Former leading whistleblower Tony De Las Heras believes NRL referees would be able to properly police a blanket ban on lifting tackles, which could be in effect as early as next season.
De Las Heras, who now works in the development of junior referees for the NSW Rugby League Referees Association, has lent his support to the change after a spate of dangerous lifting tackles in the past month.
The NRL competition committee is likely to ponder the crackdown, akin to the banning of the shoulder charge, when it meets at the end of the season.
Newcastle's Alex McKinnon fractured both the C4 and C5 vertebrae in his neck as a result of a lifting tackle against Melbourne, in which Storm player Jordan McLean assisted two other teammates already grappling with the forward. McLean was suspended for seven weeks.

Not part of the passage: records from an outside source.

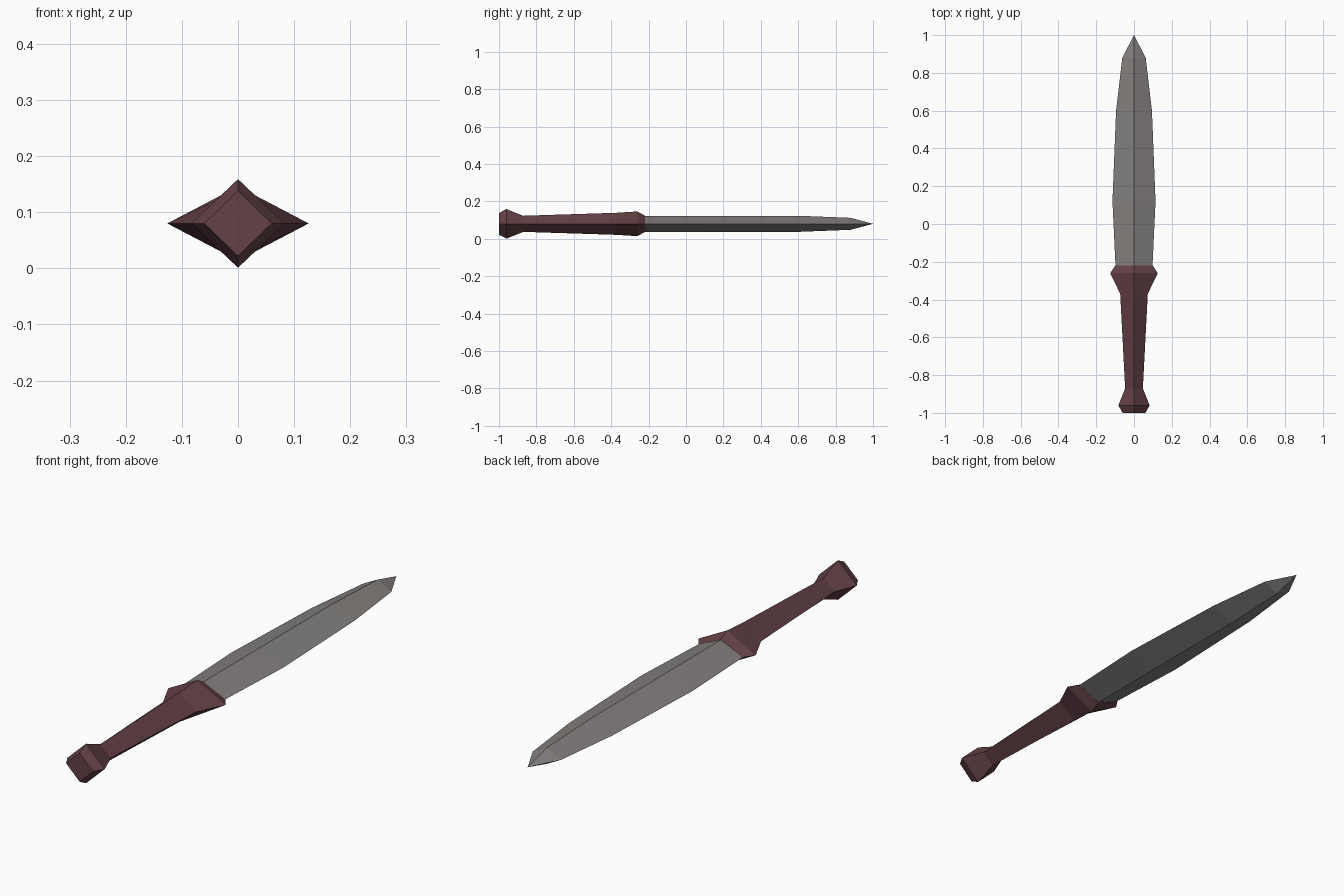
import bpy
import bmesh

default = bpy.data.objects.get("Cube")
if default:
    bpy.data.objects.remove(default, do_unlink=True)

MID_Z = 0.08  # height of the dagger's long axis


def make_material(name, rgb):
    mat = bpy.data.materials.new(name)
    mat.use_nodes = True
    color = (*rgb, 1)
    mat.diffuse_color = color
    bsdf = next(n for n in mat.node_tree.nodes if n.type == "BSDF_PRINCIPLED")
    bsdf.inputs["Base Color"].default_value = color
    return mat


def diamond_loft(name, stations, mat, tip=None):
    """Loft diamond sections (y, half width, half height) along y, with an optional point."""
    bm = bmesh.new()
    rings = []
    for y, w, h in stations:
        corners = ((w, 0), (0, h), (-w, 0), (0, -h))
        rings.append([bm.verts.new((x, y, MID_Z + z)) for x, z in corners])
    for a, b in zip(rings, rings[1:]):
        for i in range(4):
            j = (i + 1) % 4
            bm.faces.new((a[i], a[j], b[j], b[i]))
    bm.faces.new(rings[0])
    if tip is None:
        bm.faces.new(rings[-1])
    else:
        point = bm.verts.new((0, tip, MID_Z))
        for i in range(4):
            bm.faces.new((rings[-1][i], rings[-1][(i + 1) % 4], point))
    bmesh.ops.recalc_face_normals(bm, faces=bm.faces)
    mesh = bpy.data.meshes.new(name)
    bm.to_mesh(mesh)
    bm.free()
    mesh.materials.append(mat)
    obj = bpy.data.objects.new(name, mesh)
    bpy.context.collection.objects.link(obj)
    return obj


steel = make_material("dull steel", (0.225, 0.212, 0.205))
leather = make_material("dark red brown", (0.125, 0.052, 0.06))

# Pommel, tapered grip and flared guard
diamond_loft("handle", [
    (-1.0, 0.06, 0.058),
    (-0.96, 0.083, 0.079),
    (-0.87, 0.047, 0.043),
    (-0.37, 0.073, 0.059),
    (-0.26, 0.126, 0.066),
    (-0.22, 0.099, 0.044),
], leather)

# Leaf-shaped blade with a centre ridge
diamond_loft("blade", [
    (-0.22, 0.098, 0.043),
    (0.12, 0.114, 0.043),
    (0.6, 0.095, 0.043),
    (0.88, 0.062, 0.032),
], steel, tip=1.0)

And De Las Heras has indicated there would be grounds to eradicate the lifting tackle altogether from rugby league, following on from a ban on the third man in a tackle, which targets below the knees of a stationary player.
"I don't think you should be able to lift at all," De Las Heras said. "The NRL has, this year, brought in a rule outlawing the third man and it's a great thing if they're stationary.
"There's still a place for the old-fashioned classic one-on-one tackle, but as the attacking player you're on a hiding to nothing [if you're stationary and there's more than one defender in the tackle].
"It wouldn't be hard to police [the lifting tackle] at all.
"You've got the pocket referee behind play anyway ... get the pocket referee to say 'Don't lift'. But the major responsibility will fall onto the coaches and players."
St George Illawarra forward Jack de Belin faces a week on the sideline for his lifting tackle on Sam Burgess in the second half of the Dragons' NRL loss to South Sydney on Saturday night.
He will cop a week with an early guilty plea for the grade-one dangerous throw.
Teammate Jason Nightingale was also slugged with a grade-one careless high tackle charge for his shot on Apisai Koroisau, but will be free to take on Melbourne on Monday night with an early guilty plea.
Nightingale's fellow international winger Brett Morris escaped sanction for an innocuous shoulder charge which was also placed on report.
The Dragons' rap sheet stemmed from a controversial beating at the hands of the Bunnies, fuelled by an 8-1 penalty count at one stage in favour of South Sydney.
Normally mild-mannered skipper Ben Creagh engaged in a running battle all night with officials and later lamented new laws which prevent captains from talking to referees outside of stoppages.
De Las Heras said there needed to be some leeway in the rules to allow captains to understand why their side was being penalised.
"The thing is in years gone by the captain coming and talking to the referee was only a ploy to allow the defensive line to get set - even if it might have been for the most simple call in the world," he said.
"If there's a contentious decision you should actually tell the captain what's going on.
"The Dragons were getting smashed in the penalties. If there's a succession of penalties he [the referee] has got to call time off."